- [Task goal]
Please return the records below exactly as they appear, leaving every picture out.

- [Source records]
=== Section Start ===

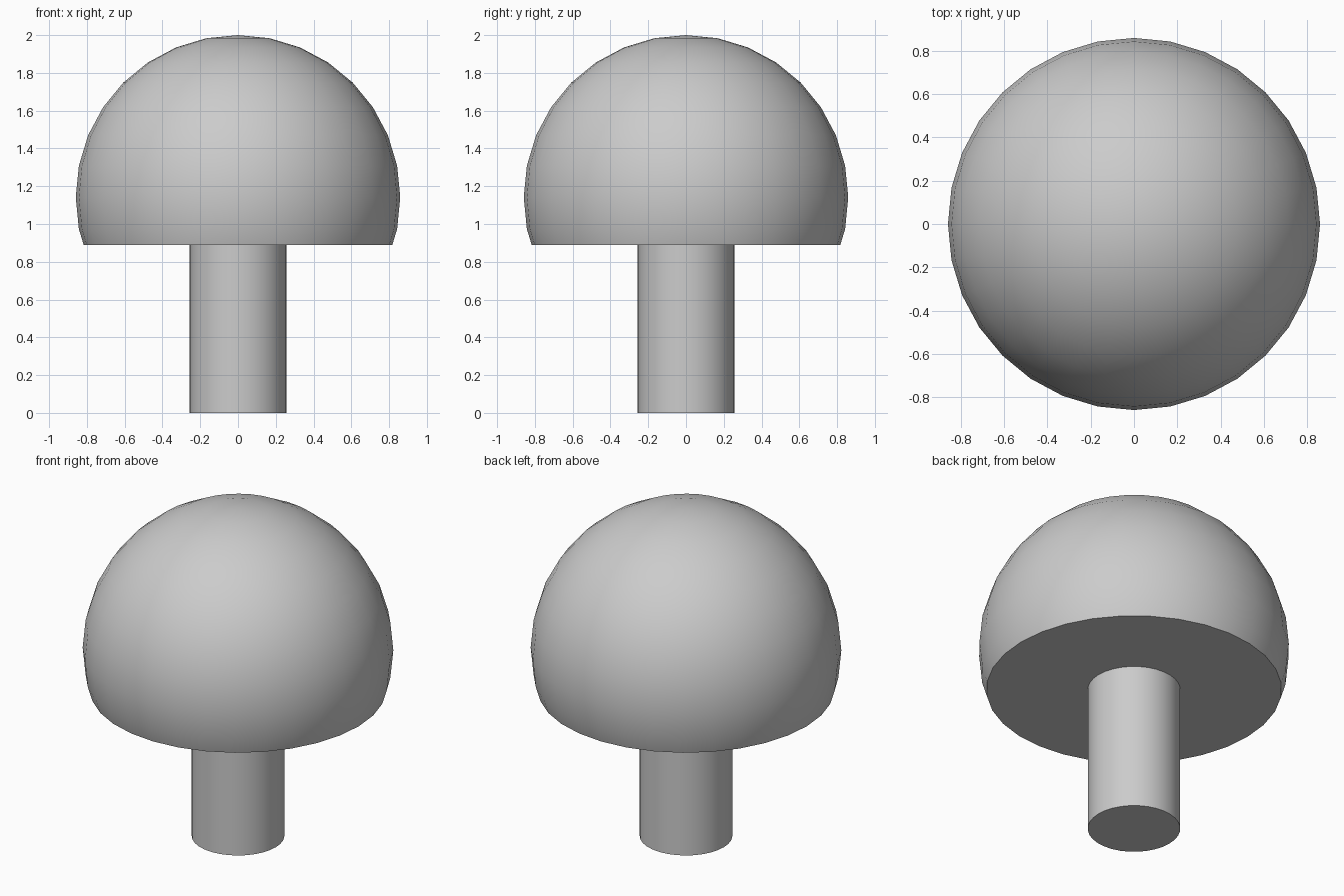
import bpy, bmesh, math
from mathutils import Matrix

if "Cube" in bpy.data.objects:
    bpy.data.objects.remove(bpy.data.objects["Cube"])

SEGMENTS = 32
CAP_R, CAP_TOP, CAP_BASE = 0.859, 2.0, 0.888
STEM_R = 0.256


def add_part(name, bm):
    bmesh.ops.recalc_face_normals(bm, faces=bm.faces[:])
    mesh = bpy.data.meshes.new(name)
    bm.to_mesh(mesh)
    bm.free()
    obj = bpy.data.objects.new(name, mesh)
    bpy.context.collection.objects.link(obj)
    bpy.ops.object.select_all(action='DESELECT')
    obj.select_set(True)
    bpy.context.view_layer.objects.active = obj
    bpy.ops.object.shade_smooth_by_angle(angle=math.radians(30))
    return obj


# Domed cap: sphere sliced flat below its equator
bm = bmesh.new()
bmesh.ops.create_uvsphere(bm, u_segments=SEGMENTS, v_segments=16, radius=CAP_R,
                          matrix=Matrix.Translation((0, 0, CAP_TOP - CAP_R)))
cut = bmesh.ops.bisect_plane(bm, geom=bm.verts[:] + bm.edges[:] + bm.faces[:],
                             plane_co=(0, 0, CAP_BASE), plane_no=(0, 0, 1),
                             clear_inner=True)
rim = [e for e in cut['geom_cut'] if isinstance(e, bmesh.types.BMEdge)]
bmesh.ops.contextual_create(bm, geom=rim)
add_part("mushroom_cap", bm)

# Round stem, set slightly into the underside of the cap
bm = bmesh.new()
height = CAP_BASE + 0.01
bmesh.ops.create_cone(bm, cap_ends=True, segments=SEGMENTS, radius1=STEM_R,
                      radius2=STEM_R, depth=height,
                      matrix=Matrix.Translation((0, 0, height / 2)))
add_part("mushroom_stem", bm)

=== Section End ===

- [Written response]
import bpy, bmesh, math
from mathutils import Matrix

if "Cube" in bpy.data.objects:
    bpy.data.objects.remove(bpy.data.objects["Cube"])

SEGMENTS = 32
CAP_R, CAP_TOP, CAP_BASE = 0.859, 2.0, 0.888
STEM_R = 0.256


def add_part(name, bm):
    bmesh.ops.recalc_face_normals(bm, faces=bm.faces[:])
    mesh = bpy.data.meshes.new(name)
    bm.to_mesh(mesh)
    bm.free()
    obj = bpy.data.objects.new(name, mesh)
    bpy.context.collection.objects.link(obj)
    bpy.ops.object.select_all(action='DESELECT')
    obj.select_set(True)
    bpy.context.view_layer.objects.active = obj
    bpy.ops.object.shade_smooth_by_angle(angle=math.radians(30))
    return obj


# Domed cap: sphere sliced flat below its equator
bm = bmesh.new()
bmesh.ops.create_uvsphere(bm, u_segments=SEGMENTS, v_segments=16, radius=CAP_R,
                          matrix=Matrix.Translation((0, 0, CAP_TOP - CAP_R)))
cut = bmesh.ops.bisect_plane(bm, geom=bm.verts[:] + bm.edges[:] + bm.faces[:],
                             plane_co=(0, 0, CAP_BASE), plane_no=(0, 0, 1),
                             clear_inner=True)
rim = [e for e in cut['geom_cut'] if isinstance(e, bmesh.types.BMEdge)]
bmesh.ops.contextual_create(bm, geom=rim)
add_part("mushroom_cap", bm)

# Round stem, set slightly into the underside of the cap
bm = bmesh.new()
height = CAP_BASE + 0.01
bmesh.ops.create_cone(bm, cap_ends=True, segments=SEGMENTS, radius1=STEM_R,
                      radius2=STEM_R, depth=height,
                      matrix=Matrix.Translation((0, 0, height / 2)))
add_part("mushroom_stem", bm)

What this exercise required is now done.